[[ RECORD EXTRACTS open ]]

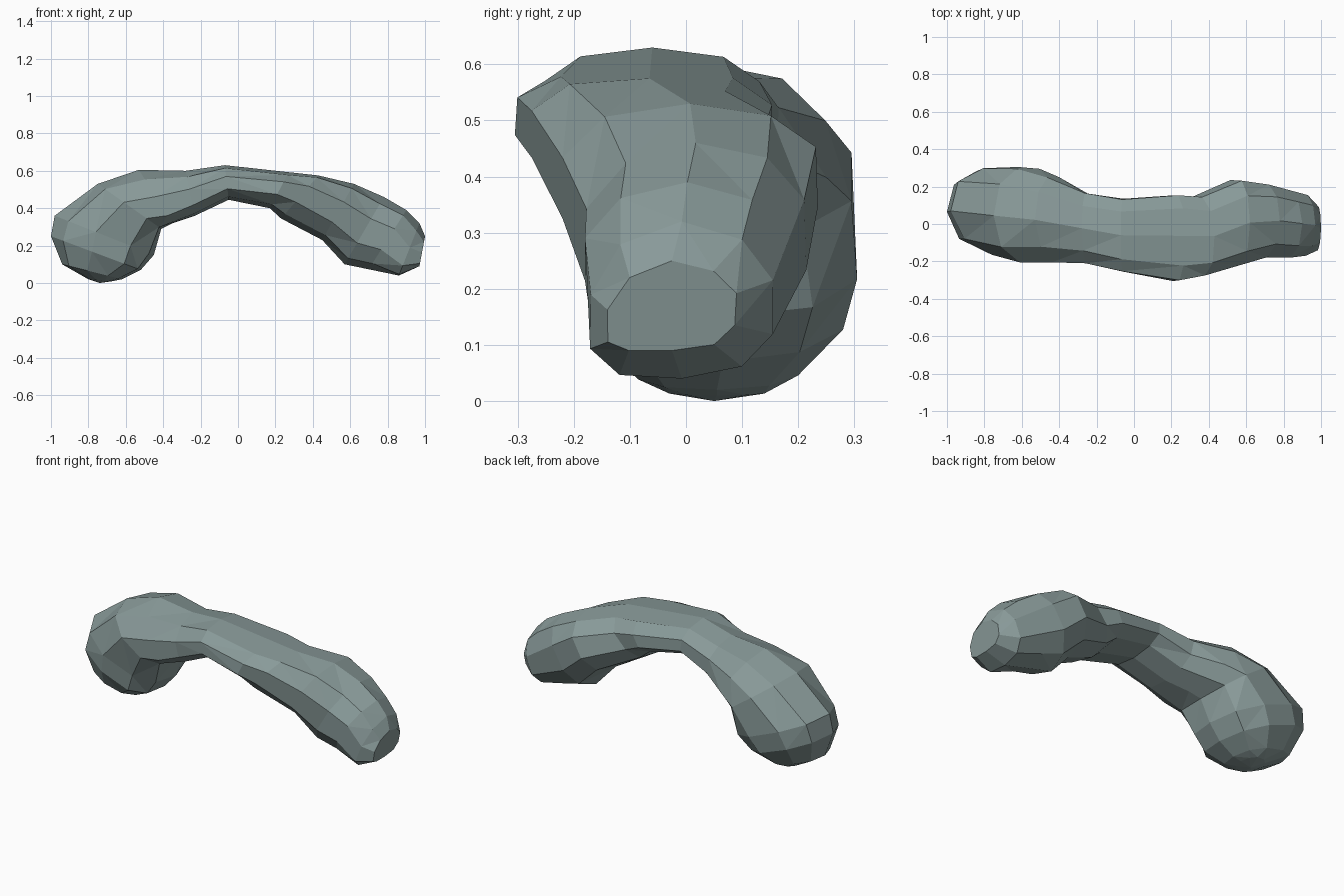
import bpy
import bmesh
import math
import random
from mathutils import Vector

cube = bpy.data.objects.get("Cube")
if cube:
    bpy.data.objects.remove(cube, do_unlink=True)

random.seed(4)
SIDES = 10

# One flat stone colour
stone = bpy.data.materials.new("grey green stone")
stone.use_nodes = True
colour = (0.25, 0.325, 0.32, 1)
stone.diffuse_color = colour
stone.node_tree.nodes["Principled BSDF"].inputs["Base Color"].default_value = colour

# Cross-sections along the arch:
# outer x, z; inner x, z; front y, back y; lift of the front and back bulges
sections = [
    (-.80, .02, -.67, .01, -.03, .14, 0, 0),
    (-.94, .10, -.62, .02, -.09, .20, -.2, 0),
    (-1.0, .25, -.52, .07, -.15, .28, -.3, 0),
    (-.98, .36, -.45, .15, -.165, .305, -.2, 0),
    (-.75, .53, -.41, .29, -.205, .295, -.2, -.1),
    (-.53, .605, -.35, .32, -.205, .25, -.4, -.1),
    (-.28, .60, -.23, .36, -.21, .165, -.2, 0),
    (-.07, .63, -.05, .445, -.255, .135, 0, 0),
    (.27, .59, .17, .40, -.305, .16, .15, 0),
    (.43, .575, .23, .345, -.275, .145, .15, 0),
    (.62, .53, .45, .23, -.22, .235, 0, .15),
    (.78, .46, .57, .10, -.18, .215, 0, .1),
    (.90, .39, .70, .075, -.18, .185, 0, 0),
    (.97, .32, .86, .04, -.175, .16, -.3, -.1),
    (1.0, .25, .97, .09, -.14, .09, -.5, -.1),
]
left_tip = Vector((-.74, .05, 0))
right_tip = Vector((.985, -.03, .17))


def soft_power(value, power=.88):
    """Square off a circle a little."""
    return math.copysign(abs(value) ** power, value)


def clamp(value):
    return max(-1, min(1, value))


def make_ring(bm, ox, oz, ix, iz, front, back, front_lift, back_lift):
    """Rough stone cross-section that touches its outer, inner and side limits."""
    outer, inner = Vector((ox, 0, oz)), Vector((ix, 0, iz))
    centre = (outer + inner) / 2 + Vector((0, (front + back) / 2, 0))
    up = (outer - inner) / 2
    half = (back - front) / 2
    ring = []
    for i in range(SIDES):
        angle = math.tau * i / SIDES
        u, v = soft_power(math.cos(angle)), soft_power(math.sin(angle))
        # Chip the corners, but keep the outer and inner ridge lines true
        chip = 1 if i % (SIDES // 2) == 0 else random.uniform(.96, 1.03)
        lift = (back_lift if v > 0 else front_lift) * v * v
        point = centre + up * clamp(u * chip + lift)
        point.y += clamp(v * 1.05 * chip) * half
        ring.append(bm.verts.new(point))
    return ring


def build_arch():
    bm = bmesh.new()
    rings = [make_ring(bm, *section) for section in sections]

    # Skin between neighbouring sections
    for a, b in zip(rings, rings[1:]):
        for i in range(SIDES):
            j = (i + 1) % SIDES
            bm.faces.new((a[i], a[j], b[j], b[i]))

    # Blunt feet
    for ring, tip in ((rings[0], left_tip), (rings[-1], right_tip)):
        pole = bm.verts.new(tip)
        for i in range(SIDES):
            bm.faces.new((ring[i], ring[(i + 1) % SIDES], pole))

    bmesh.ops.triangulate(bm, faces=bm.faces[:], quad_method='SHORT_EDGE')
    # Merge nearly flat triangles into broad irregular facets
    bmesh.ops.dissolve_limit(bm, angle_limit=math.radians(5),
                             verts=bm.verts[:], edges=bm.edges[:])
    bmesh.ops.recalc_face_normals(bm, faces=bm.faces[:])
    mesh = bpy.data.meshes.new("rock_arch")
    bm.to_mesh(mesh)
    bm.free()
    mesh.materials.append(stone)
    arch = bpy.data.objects.new("rock_arch", mesh)
    bpy.context.collection.objects.link(arch)


build_arch()
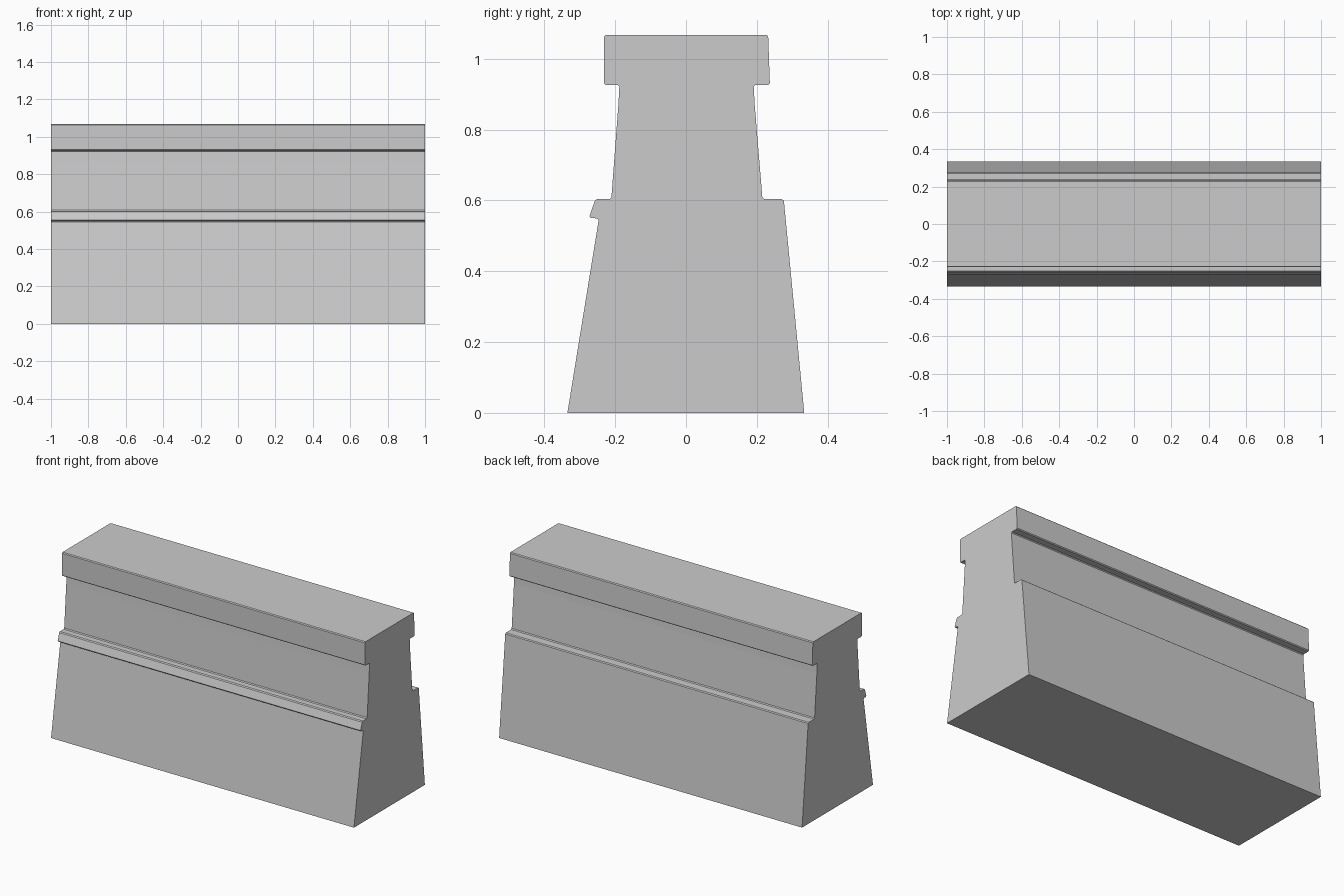
import bpy, bmesh
from mathutils import Vector

if "Cube" in bpy.data.objects:
    bpy.data.objects.remove(bpy.data.objects["Cube"])

# Barrier cross-section (y, z), counter-clockwise seen from +x
PROFILE = [
    (-0.335, 0.0), (0.334, 0.0),                                      # foot
    (0.276, 0.604), (0.216, 0.604),                                   # back ledge
    (0.194, 0.87), (0.191, 0.926), (0.237, 0.926), (0.232, 1.068),    # back of cap
    (-0.231, 1.068), (-0.231, 0.926), (-0.188, 0.926), (-0.191, 0.87),  # front of cap
    (-0.211, 0.604), (-0.256, 0.604), (-0.274, 0.551), (-0.246, 0.549),  # front lip
]
CHAMFER = 0.005


def chamfered(points, size):
    """Cut each corner of the outline slightly, leaving the foot corners sharp."""
    pts = [Vector(p) for p in points]
    out = []
    for i, p in enumerate(pts):
        if p.y == 0:
            out.append(p)
            continue
        for q in (pts[i - 1], pts[(i + 1) % len(pts)]):
            out.append(p + (q - p).normalized() * size)
    return out


def extrude_profile(name, points, half_length):
    bm = bmesh.new()
    face = bm.faces.new([bm.verts.new((-half_length, y, z)) for y, z in points])
    result = bmesh.ops.extrude_face_region(bm, geom=[face], use_keep_orig=True)
    moved = [v for v in result["geom"] if isinstance(v, bmesh.types.BMVert)]
    bmesh.ops.translate(bm, verts=moved, vec=(2 * half_length, 0, 0))
    bmesh.ops.recalc_face_normals(bm, faces=bm.faces)
    mesh = bpy.data.meshes.new(name)
    bm.to_mesh(mesh)
    bm.free()
    obj = bpy.data.objects.new(name, mesh)
    bpy.context.collection.objects.link(obj)
    return obj


# Solid barrier section
barrier = extrude_profile("barrier_wall", chamfered(PROFILE, CHAMFER), 1.0)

[[ RECORD EXTRACTS closed ]]

**ACTIVITY**
When the word "foot" turns up on a line of the material above, copy that line.

**SOLUTION FOR THIS PROBLEM**
    (-0.335, 0.0), (0.334, 0.0),                                      # foot
    """Cut each corner of the outline slightly, leaving the foot corners sharp."""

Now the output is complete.